### Requirement:
Please repeat the data exactly. Any picture in it stays out.

**** Dataset ****

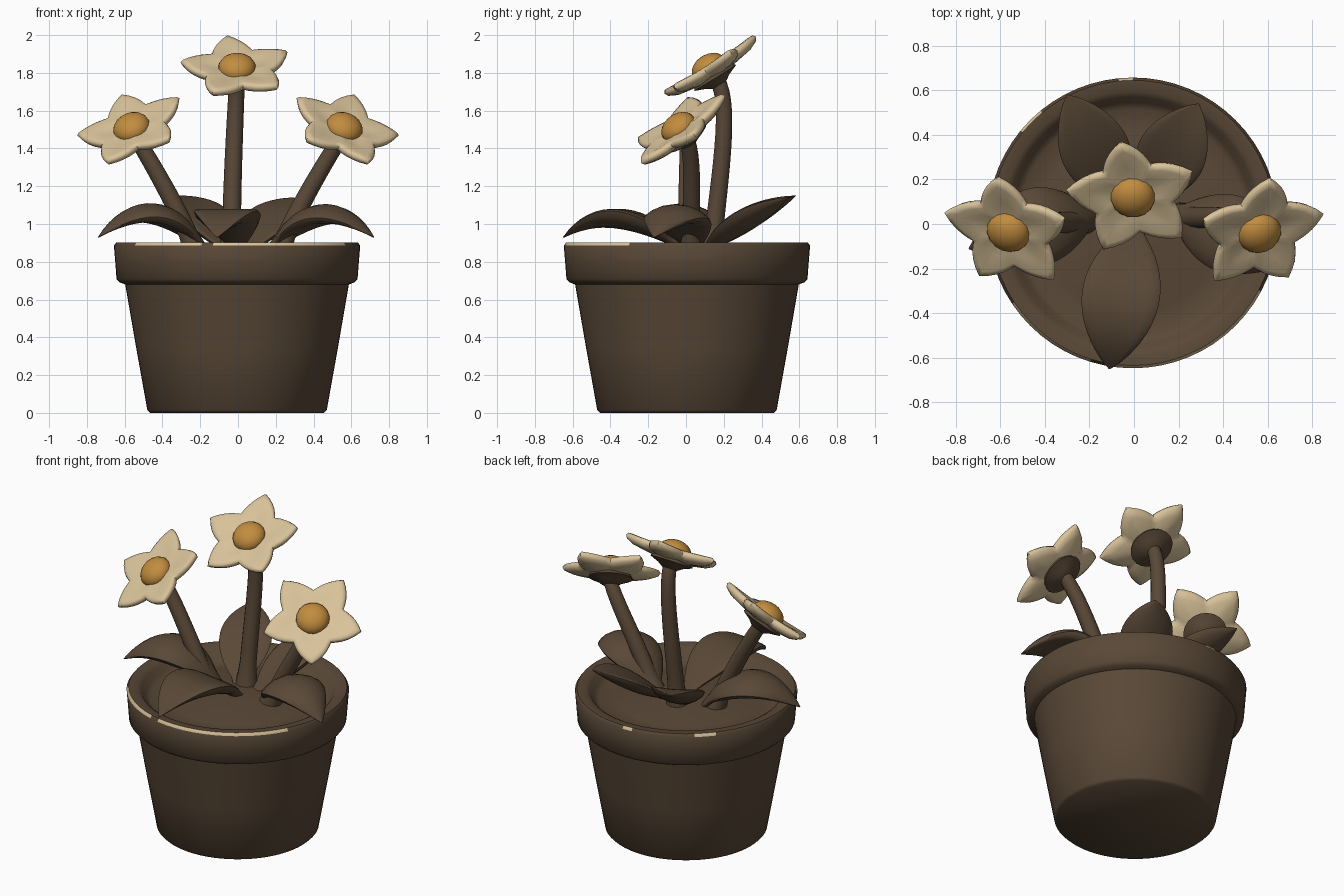
import bpy, bmesh, math
from mathutils import Vector, Matrix

if "Cube" in bpy.data.objects:
    bpy.data.objects.remove(bpy.data.objects["Cube"])


def material(name, rgb):
    m = bpy.data.materials.new(name)
    m.diffuse_color = (*rgb, 1)
    m.use_nodes = True
    m.node_tree.nodes["Principled BSDF"].inputs["Base Color"].default_value = m.diffuse_color
    return m


BROWN = material("earth brown", (0.1, 0.065, 0.038))
CREAM = material("petal cream", (0.69, 0.54, 0.32))
ORANGE = material("centre orange", (0.54, 0.265, 0.05))


def finish(bm, name, mats, angle=40):
    bmesh.ops.recalc_face_normals(bm, faces=bm.faces)
    me = bpy.data.meshes.new(name)
    bm.to_mesh(me)
    bm.free()
    ob = bpy.data.objects.new(name, me)
    bpy.context.collection.objects.link(ob)
    for m in mats:
        me.materials.append(m)
    bpy.ops.object.select_all(action='DESELECT')
    ob.select_set(True)
    bpy.context.view_layer.objects.active = ob
    bpy.ops.object.shade_smooth_by_angle(angle=math.radians(angle))
    return ob


def skin(rings):
    """Closed skin through a list of equal-length point rings."""
    bm = bmesh.new()
    loops = [[bm.verts.new(p) for p in r] for r in rings]
    n = len(loops[0])
    for a, b in zip(loops, loops[1:]):
        for i in range(n):
            j = (i + 1) % n
            bm.faces.new((a[i], a[j], b[j], b[i]))
    for cap in (loops[0], loops[-1]):
        c = bm.verts.new(sum((v.co for v in cap), Vector()) / n)
        for i in range(n):
            bm.faces.new((cap[i], cap[(i + 1) % n], c))
    return bm


def bezier(pts, t):
    pts = [Vector(p) for p in pts]
    while len(pts) > 1:
        pts = [a.lerp(b, t) for a, b in zip(pts, pts[1:])]
    return pts[0]


# Pot with rim and soil, one turned profile
profile = [(0.46, 0), (0.475, 0.015), (0.535, 0.35), (0.592, 0.68), (0.62, 0.69),
           (0.638, 0.708), (0.645, 0.80), (0.652, 0.885), (0.64, 0.902), (0.59, 0.9), (0.565, 0.885),
           (0.54, 0.845), (0.51, 0.825), (0.4, 0.835), (0.15, 0.87)]
SEG = 64
pot = skin([[(-0.005 + r * math.cos(k * math.tau / SEG), 0.005 + r * math.sin(k * math.tau / SEG), z)
             for k in range(SEG)] for r, z in profile])
# Worn cream patches along the outer rim edge
for f in pot.faces:
    c = f.calc_center_median()
    if 0.888 < c.z < 0.9 and math.hypot(c.x, c.y) > 0.6:
        a = math.degrees(math.atan2(c.y, c.x)) % 360
        if 215 < a < 250 or 260 < a < 330 or 128 < a < 138 or 88 < a < 96:
            f.material_index = 1
finish(pot, "pot", [BROWN, CREAM], 50)


# Leaves: plump pointed sections along an arched midrib; fold lifts or drops the edges
def leaf(name, base, mid, tip, width, fold=0.03, belly=0.05):
    rings, n = [], 16
    side = (Vector(tip) - Vector(base)).cross(Vector((0, 0, 1))).normalized()
    for k in range(n + 1):
        t = k / n
        p = bezier((base, mid, tip), t)
        d = (bezier((base, mid, tip), t + 0.01) - bezier((base, mid, tip), t - 0.01)).normalized()
        up = side.cross(d)
        s = max(math.sin(math.pi * t ** 0.9), 0) ** 0.8
        w = width / 2 * max(s, 0.25 * (1 - t), 0.02)
        g = max(s, 0.5 * (1 - t), 0.05)
        ring = []
        for a in (i * math.tau / 16 for i in range(16)):
            h = g * (0.03 if math.sin(a) > 0 else belly) * math.sin(a)
            ring.append(p + side * w * math.cos(a) + up * (h + fold * s * (math.cos(a) ** 2 - 0.5)))
        rings.append(ring)
    finish(skin(rings), name, [BROWN], 60)


leaf("front_leaf", (0.0, 0.0, 0.86), (-0.07, -0.36, 1.22), (-0.11, -0.65, 0.93), 0.35, 0.02, 0.075)
leaf("left_leaf", (-0.17, 0.05, 0.86), (-0.44, 0.0, 1.22), (-0.74, -0.11, 0.93), 0.35, -0.045, 0.075)
leaf("right_leaf", (0.17, 0.05, 0.86), (0.44, -0.04, 1.21), (0.72, -0.17, 0.93), 0.35, -0.045, 0.075)
leaf("back_left_leaf", (-0.06, 0.10, 0.86), (-0.19, 0.36, 1.10), (-0.30, 0.58, 1.15), 0.31)
leaf("back_right_leaf", (0.06, 0.10, 0.86), (0.18, 0.34, 1.08), (0.29, 0.54, 1.14), 0.31)


# Stems
def stem(name, pts):
    rings, n = [], 14
    for k in range(n + 1):
        t = k / n
        d = (bezier(pts, t + 0.01) - bezier(pts, t - 0.01)).normalized()
        u = d.cross(Vector((0, 1, 0))).normalized()
        v = u.cross(d)
        r = 0.041 + 0.01 * (1 - t) + 0.02 * max(0, 1 - t * 9)
        rings.append([bezier(pts, t) + u * r * math.cos(a) + v * r * math.sin(a)
                      for a in (i * math.tau / 14 for i in range(14))])
    finish(skin(rings), name, [BROWN], 60)


# Flowers: star of five petals, domed centre, brown calyx behind
def petal_ring(f, z):
    pts = []
    for k in range(50):
        a = k * math.tau / 50
        tri = abs((k % 10) / 5 - 1)          # 1 on a petal tip, 0 in a notch
        r = (0.188 + 0.115 * tri ** 1.1) * f
        cup = 0.45 * max(r - 0.12, 0) ** 1.5 + 0.012 * f * (1 - tri)
        pts.append((r * math.cos(a), r * math.sin(a), z + cup))
    return pts


def flower(name, centre, normal, tip):
    c, n = Vector(centre), Vector(normal).normalized()
    x = Vector(tip) - c
    x = (x - n * x.dot(n)).normalized()
    frame = Matrix((x, n.cross(x), n)).transposed().to_4x4()
    frame.translation = c
    petals = skin([petal_ring(f, z) for f, z in
                   ((0.25, 0.025), (0.55, 0.028), (0.85, 0.027), (0.96, 0.018), (1.0, 0.0),
                    (0.96, -0.018), (0.8, -0.028), (0.3, -0.034))])
    finish(petals, name + "_petals", [CREAM], 60).matrix_world = frame
    dome = bmesh.new()
    bmesh.ops.create_uvsphere(dome, u_segments=16, v_segments=10, radius=0.1)
    for v in dome.verts:
        v.co.z = max(v.co.z * 0.72 + 0.025, 0)
    finish(dome, name + "_centre", [ORANGE], 60).matrix_world = frame
    calyx = skin([[(r * math.cos(a), r * math.sin(a), z) for a in (i * math.tau / 20 for i in range(20))]
                  for r, z in ((0.045, -0.08), (0.075, -0.06), (0.13, -0.038), (0.12, -0.015))])
    finish(calyx, name + "_calyx", [BROWN], 60).matrix_world = frame


flower("middle_flower", (-0.005, 0.135, 1.805), (0, -0.53, 0.85), (-0.06, 0.39, 1.98))
flower("left_flower", (-0.555, -0.02, 1.49), (-0.30, -0.55, 0.75), (-0.605, 0.22, 1.66))
flower("right_flower", (0.555, -0.025, 1.49), (0.30, -0.55, 0.75), (0.605, 0.22, 1.66))
stem("middle_stem", [(-0.035, 0.135, 0.84), (-0.035, 0.17, 1.2), (-0.01, 0.25, 1.65), (-0.005, 0.16, 1.77)])
stem("left_stem", [(-0.22, 0.02, 0.84), (-0.32, -0.01, 1.1), (-0.47, 0.02, 1.34), (-0.54, 0.0, 1.46)])
stem("right_stem", [(0.21, 0.03, 0.84), (0.32, 0.02, 1.1), (0.47, 0.05, 1.34), (0.545, 0.0, 1.46)])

****

### Task answer:
import bpy, bmesh, math
from mathutils import Vector, Matrix

if "Cube" in bpy.data.objects:
    bpy.data.objects.remove(bpy.data.objects["Cube"])


def material(name, rgb):
    m = bpy.data.materials.new(name)
    m.diffuse_color = (*rgb, 1)
    m.use_nodes = True
    m.node_tree.nodes["Principled BSDF"].inputs["Base Color"].default_value = m.diffuse_color
    return m


BROWN = material("earth brown", (0.1, 0.065, 0.038))
CREAM = material("petal cream", (0.69, 0.54, 0.32))
ORANGE = material("centre orange", (0.54, 0.265, 0.05))


def finish(bm, name, mats, angle=40):
    bmesh.ops.recalc_face_normals(bm, faces=bm.faces)
    me = bpy.data.meshes.new(name)
    bm.to_mesh(me)
    bm.free()
    ob = bpy.data.objects.new(name, me)
    bpy.context.collection.objects.link(ob)
    for m in mats:
        me.materials.append(m)
    bpy.ops.object.select_all(action='DESELECT')
    ob.select_set(True)
    bpy.context.view_layer.objects.active = ob
    bpy.ops.object.shade_smooth_by_angle(angle=math.radians(angle))
    return ob


def skin(rings):
    """Closed skin through a list of equal-length point rings."""
    bm = bmesh.new()
    loops = [[bm.verts.new(p) for p in r] for r in rings]
    n = len(loops[0])
    for a, b in zip(loops, loops[1:]):
        for i in range(n):
            j = (i + 1) % n
            bm.faces.new((a[i], a[j], b[j], b[i]))
    for cap in (loops[0], loops[-1]):
        c = bm.verts.new(sum((v.co for v in cap), Vector()) / n)
        for i in range(n):
            bm.faces.new((cap[i], cap[(i + 1) % n], c))
    return bm


def bezier(pts, t):
    pts = [Vector(p) for p in pts]
    while len(pts) > 1:
        pts = [a.lerp(b, t) for a, b in zip(pts, pts[1:])]
    return pts[0]


# Pot with rim and soil, one turned profile
profile = [(0.46, 0), (0.475, 0.015), (0.535, 0.35), (0.592, 0.68), (0.62, 0.69),
           (0.638, 0.708), (0.645, 0.80), (0.652, 0.885), (0.64, 0.902), (0.59, 0.9), (0.565, 0.885),
           (0.54, 0.845), (0.51, 0.825), (0.4, 0.835), (0.15, 0.87)]
SEG = 64
pot = skin([[(-0.005 + r * math.cos(k * math.tau / SEG), 0.005 + r * math.sin(k * math.tau / SEG), z)
             for k in range(SEG)] for r, z in profile])
# Worn cream patches along the outer rim edge
for f in pot.faces:
    c = f.calc_center_median()
    if 0.888 < c.z < 0.9 and math.hypot(c.x, c.y) > 0.6:
        a = math.degrees(math.atan2(c.y, c.x)) % 360
        if 215 < a < 250 or 260 < a < 330 or 128 < a < 138 or 88 < a < 96:
            f.material_index = 1
finish(pot, "pot", [BROWN, CREAM], 50)


# Leaves: plump pointed sections along an arched midrib; fold lifts or drops the edges
def leaf(name, base, mid, tip, width, fold=0.03, belly=0.05):
    rings, n = [], 16
    side = (Vector(tip) - Vector(base)).cross(Vector((0, 0, 1))).normalized()
    for k in range(n + 1):
        t = k / n
        p = bezier((base, mid, tip), t)
        d = (bezier((base, mid, tip), t + 0.01) - bezier((base, mid, tip), t - 0.01)).normalized()
        up = side.cross(d)
        s = max(math.sin(math.pi * t ** 0.9), 0) ** 0.8
        w = width / 2 * max(s, 0.25 * (1 - t), 0.02)
        g = max(s, 0.5 * (1 - t), 0.05)
        ring = []
        for a in (i * math.tau / 16 for i in range(16)):
            h = g * (0.03 if math.sin(a) > 0 else belly) * math.sin(a)
            ring.append(p + side * w * math.cos(a) + up * (h + fold * s * (math.cos(a) ** 2 - 0.5)))
        rings.append(ring)
    finish(skin(rings), name, [BROWN], 60)


leaf("front_leaf", (0.0, 0.0, 0.86), (-0.07, -0.36, 1.22), (-0.11, -0.65, 0.93), 0.35, 0.02, 0.075)
leaf("left_leaf", (-0.17, 0.05, 0.86), (-0.44, 0.0, 1.22), (-0.74, -0.11, 0.93), 0.35, -0.045, 0.075)
leaf("right_leaf", (0.17, 0.05, 0.86), (0.44, -0.04, 1.21), (0.72, -0.17, 0.93), 0.35, -0.045, 0.075)
leaf("back_left_leaf", (-0.06, 0.10, 0.86), (-0.19, 0.36, 1.10), (-0.30, 0.58, 1.15), 0.31)
leaf("back_right_leaf", (0.06, 0.10, 0.86), (0.18, 0.34, 1.08), (0.29, 0.54, 1.14), 0.31)


# Stems
def stem(name, pts):
    rings, n = [], 14
    for k in range(n + 1):
        t = k / n
        d = (bezier(pts, t + 0.01) - bezier(pts, t - 0.01)).normalized()
        u = d.cross(Vector((0, 1, 0))).normalized()
        v = u.cross(d)
        r = 0.041 + 0.01 * (1 - t) + 0.02 * max(0, 1 - t * 9)
        rings.append([bezier(pts, t) + u * r * math.cos(a) + v * r * math.sin(a)
                      for a in (i * math.tau / 14 for i in range(14))])
    finish(skin(rings), name, [BROWN], 60)


# Flowers: star of five petals, domed centre, brown calyx behind
def petal_ring(f, z):
    pts = []
    for k in range(50):
        a = k * math.tau / 50
        tri = abs((k % 10) / 5 - 1)          # 1 on a petal tip, 0 in a notch
        r = (0.188 + 0.115 * tri ** 1.1) * f
        cup = 0.45 * max(r - 0.12, 0) ** 1.5 + 0.012 * f * (1 - tri)
        pts.append((r * math.cos(a), r * math.sin(a), z + cup))
    return pts


def flower(name, centre, normal, tip):
    c, n = Vector(centre), Vector(normal).normalized()
    x = Vector(tip) - c
    x = (x - n * x.dot(n)).normalized()
    frame = Matrix((x, n.cross(x), n)).transposed().to_4x4()
    frame.translation = c
    petals = skin([petal_ring(f, z) for f, z in
                   ((0.25, 0.025), (0.55, 0.028), (0.85, 0.027), (0.96, 0.018), (1.0, 0.0),
                    (0.96, -0.018), (0.8, -0.028), (0.3, -0.034))])
    finish(petals, name + "_petals", [CREAM], 60).matrix_world = frame
    dome = bmesh.new()
    bmesh.ops.create_uvsphere(dome, u_segments=16, v_segments=10, radius=0.1)
    for v in dome.verts:
        v.co.z = max(v.co.z * 0.72 + 0.025, 0)
    finish(dome, name + "_centre", [ORANGE], 60).matrix_world = frame
    calyx = skin([[(r * math.cos(a), r * math.sin(a), z) for a in (i * math.tau / 20 for i in range(20))]
                  for r, z in ((0.045, -0.08), (0.075, -0.06), (0.13, -0.038), (0.12, -0.015))])
    finish(calyx, name + "_calyx", [BROWN], 60).matrix_world = frame


flower("middle_flower", (-0.005, 0.135, 1.805), (0, -0.53, 0.85), (-0.06, 0.39, 1.98))
flower("left_flower", (-0.555, -0.02, 1.49), (-0.30, -0.55, 0.75), (-0.605, 0.22, 1.66))
flower("right_flower", (0.555, -0.025, 1.49), (0.30, -0.55, 0.75), (0.605, 0.22, 1.66))
stem("middle_stem", [(-0.035, 0.135, 0.84), (-0.035, 0.17, 1.2), (-0.01, 0.25, 1.65), (-0.005, 0.16, 1.77)])
stem("left_stem", [(-0.22, 0.02, 0.84), (-0.32, -0.01, 1.1), (-0.47, 0.02, 1.34), (-0.54, 0.0, 1.46)])
stem("right_stem", [(0.21, 0.03, 0.84), (0.32, 0.02, 1.1), (0.47, 0.05, 1.34), (0.545, 0.0, 1.46)])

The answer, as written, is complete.